– at the request of a customer, we will be adding a new page that will list all new games and games coming back into-stock. This will happen after our next inventory run (done) and count (probably this weekend).

– expect slight delays in shipping as we are getting out pre-orders from our last run.  Most pre-orders with games that came into stock will be going out in the next few days and other orders made this week by next week.

– newsletters are not going out this month either. Frankly, I hate spam mail and unless we have something truly interesting to say (like contests, sales, etc.) I am going to keep the newsletter ad-hoc. Hopefully, this works for everyone.


Carcassonne: Traders & Builders board game review

Carcassonne : Traders & Builders Carcassonne : Traders and Builders is the second large expansion to the Carcassonne Series of games and probably my favourite expansion to the game. It adds two new scoring options that adds a slight shift in strategy, new ways to speed up the game and my favourite, a cloth bag to keep all the tiles in. What the expansion does miss is the lack of direct player confrontation that is hallmark of Carcassonne.

Appearance: Carcassonne : Traders and Builders comes in a small rectangular box. As with Carcassonne, there is very little to comment on in terms of artwork – it is terrain features after all. The pig is somewhat confused, looking very little like a pig but then again, meeples don’t look much like humans.

Rules / Ease of Learning: Rules for Carcassonne : Traders and Builders are easy to learn, and because they come in three component parts, can be selectively added to the base game.

Goods are represented on both city tiles and as punched-out markers. Players who complete a city with a good marker on it win the specific good marked (wine, cloth or grain). Players with the most goods of a specific type at the end of the game get 10 points.

The Pig is a small addition to the game which can be placed on an existing controlled farm. That means you’ll need to have your farmer placed already. A pig adds 1 point to each city scored for the farm.

The Builder must be placed after a meeple is placed like the Pig, but is dedicated to a city or road. The builder allows players to play another tile immediately after adding to the city or road that the builder is on. That is, when a road which a Builder is on is extended, the player may automatically draw a second tile and play it anywhere on the board as per normal rules. And no, you do not get a third turn.

Actual Gameplay: Traders and Builders adds a slew of expansions, some with varying success. The Pig is the least game-altering addition, adding only a single point. Farm centric players will love it, others will find it mostly a miss. In our games, we found it to be generally a non-feature – it was useful, but nothing special.

The Builder was the most disappointing in actual game-play. While the concept of having multiple turns to ‘build’ on a feature, in a 5 player game at least, by the time a Builder was in play, the actual benefit was minimal. After taking 1 turn to place a meeple, a second to place the Builder, you then had to be lucky enough to draw a road or city (whichever it is on). Quite often, you would only get to use it once or twice before another player shut the feature down, forcing you to start the process again. Of course, our experience might be due to the number of players involved (5) and how aggressive we were at shutting down each other.

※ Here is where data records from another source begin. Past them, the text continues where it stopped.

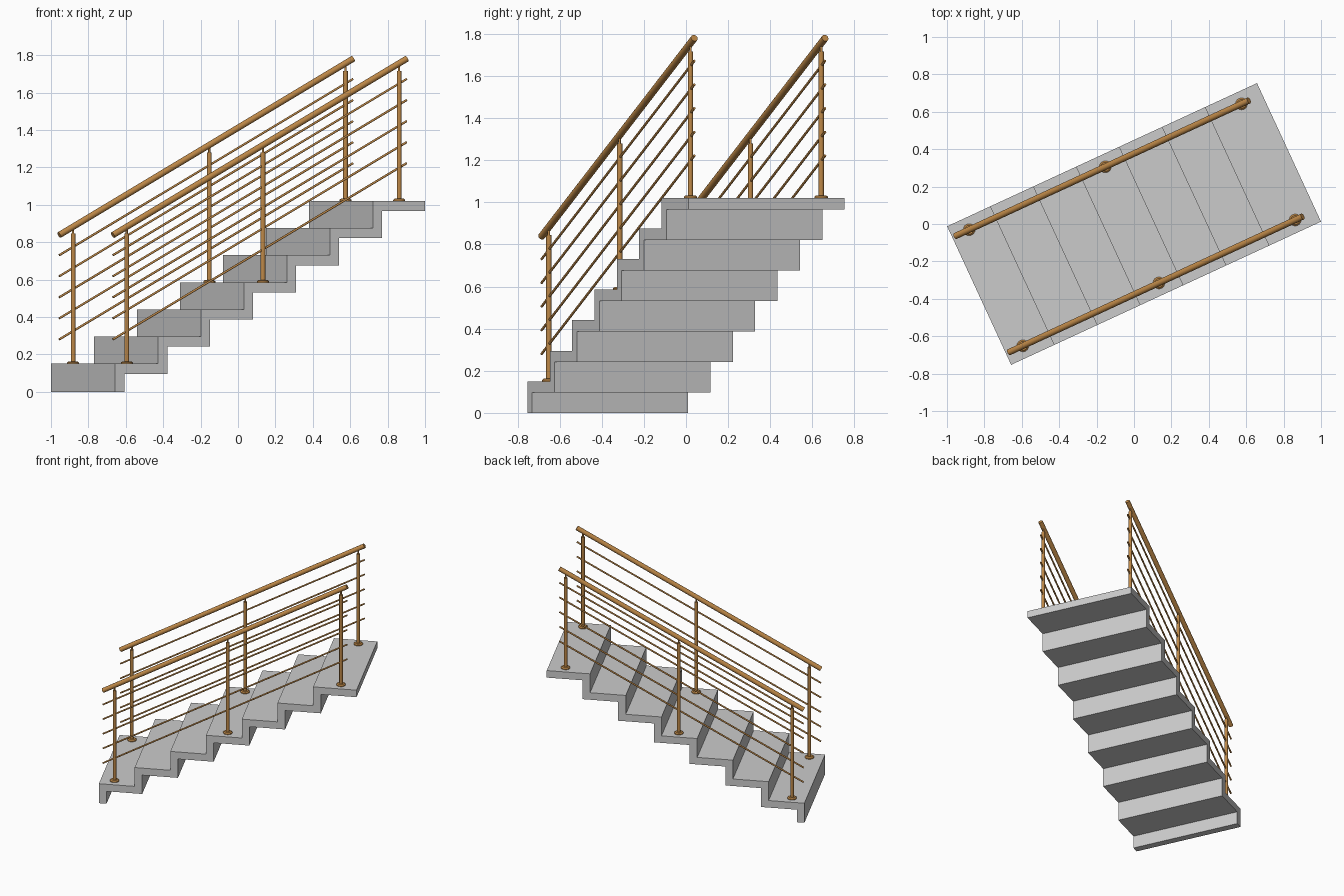
import bpy, bmesh, math
from mathutils import Vector, Matrix

cube = bpy.data.objects.get("Cube")
if cube:
    bpy.data.objects.remove(cube, do_unlink=True)

TURN = Matrix.Rotation(math.radians(24.8), 4, 'Z')   # flight runs diagonally in plan
STEPS, RUN, RISE, THICK = 7, 0.253, 0.145, 0.054
START, HALF_WIDTH, FIRST_TOP = -0.912, 0.408, 0.15
RAIL_V = 0.342


def material(name, colour, rough):
    m = bpy.data.materials.new(name)
    m.use_nodes = True
    m.diffuse_color = (*colour, 1)
    bsdf = m.node_tree.nodes["Principled BSDF"]
    bsdf.inputs["Base Color"].default_value = (*colour, 1)
    bsdf.inputs["Roughness"].default_value = rough
    return m


concrete = material("concrete grey", (0.6, 0.6, 0.6), 0.8)
bronze = material("warm bronze", (0.52, 0.25, 0.065), 0.5)


def finish(name, bm, mat, smooth=False):
    bmesh.ops.recalc_face_normals(bm, faces=bm.faces)
    mesh = bpy.data.meshes.new(name)
    bm.to_mesh(mesh)
    bm.free()
    mesh.materials.append(mat)
    obj = bpy.data.objects.new(name, mesh)
    obj.matrix_world = TURN
    bpy.context.collection.objects.link(obj)
    if smooth:
        bpy.ops.object.select_all(action='DESELECT')
        obj.select_set(True)
        bpy.context.view_layer.objects.active = obj
        bpy.ops.object.shade_smooth_by_angle(angle=math.radians(40))
    return obj


def rod(bm, a, b, radius, sides=12, radius_end=None):
    a, b = Vector(a), Vector(b)
    d = b - a
    place = Matrix.Translation((a + b) / 2) @ d.to_track_quat('Z', 'Y').to_matrix().to_4x4()
    bmesh.ops.create_cone(bm, cap_ends=True, segments=sides, radius1=radius,
                          radius2=radius if radius_end is None else radius_end,
                          depth=d.length, matrix=place)


# Folded flight: a zigzag profile of treads and risers, extruded across the width
upper, lower = [], []
for k in range(STEPS):
    u, top = START + k * RUN, FIRST_TOP + k * RISE
    foot = 0 if k == 0 else top - RISE
    upper += [(u, foot), (u, top)]
    under = 0 if k == 0 else top - RISE - THICK
    lower += [(u + THICK, under), (u + THICK, top - THICK)]
end = START + STEPS * RUN + THICK
outline = upper + [(end, top), (end, top - THICK)] + lower[::-1]

bm = bmesh.new()
side = bm.faces.new([bm.verts.new((u, -HALF_WIDTH, z)) for u, z in outline])
grown = bmesh.ops.extrude_face_region(bm, geom=[side])["geom"]
bmesh.ops.translate(bm, vec=(0, 2 * HALF_WIDTH, 0),
                    verts=[g for g in grown if isinstance(g, bmesh.types.BMVert)])
finish("stair_flight", bm, concrete)

# Railings, one on each edge of the flight
RAIL_START, RAIL_END, CLIMB = -0.895, 0.835, 0.942
for label, v in (("left", RAIL_V), ("right", -RAIL_V)):
    # Handrail
    bm = bmesh.new()
    rod(bm, (RAIL_START, v, 0.838), (RAIL_END, v, 0.838 + CLIMB), 0.017, 16)
    finish(label + "_handrail", bm, bronze, True)

    # Five sloping infill bars
    bm = bmesh.new()
    for i in range(5):
        z = 0.28 + i * 0.1125
        rod(bm, (RAIL_START, v, z), (RAIL_END, v, z + CLIMB), 0.006, 10)
    finish(label + "_infill_bars", bm, bronze, True)

    # Posts with a base flange and a thin pin carrying the handrail
    for i, place in enumerate(("lower", "middle", "upper")):
        u = -0.813 + i * 0.802
        base = FIRST_TOP + i * 3 * RISE
        rail_z = 0.838 + (u - RAIL_START) * CLIMB / (RAIL_END - RAIL_START)
        bm = bmesh.new()
        rod(bm, (u, v, base), (u, v, base + 0.006), 0.032, 16)
        rod(bm, (u, v, base + 0.006), (u, v, base + 0.013), 0.032, 16, 0.024)
        rod(bm, (u, v, base), (u, v, base + 0.695), 0.0125)
        rod(bm, (u, v, base + 0.69), (u, v, rail_z), 0.006, 10)
        finish(f"{label}_{place}_post", bm, bronze, True)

The Goods feature was probably the most popular addition to the game. While adding only 30 points, it provided a twist to gameplay as players would compete to get the goods as much as points. Quite amusingly, in at least one city, players were purposely increasing the size of the city as 4 goods were available and no-one wanted the city to be scored.

Possibly the best addition was the bag – instead of having tiles spread all across a table, you now had a simple and efficient way of keeping all your tiles together. Probably my favourite addition and for anyone who has a small table or who wants to make the game easily portable.

Conclusion: My favourite expansion of Carcasonne thus far, a more comprehensive expansion that both changes the game and adds to it. Well worth the cost for nothing more than the Goods and Cloth Bag in my opinion.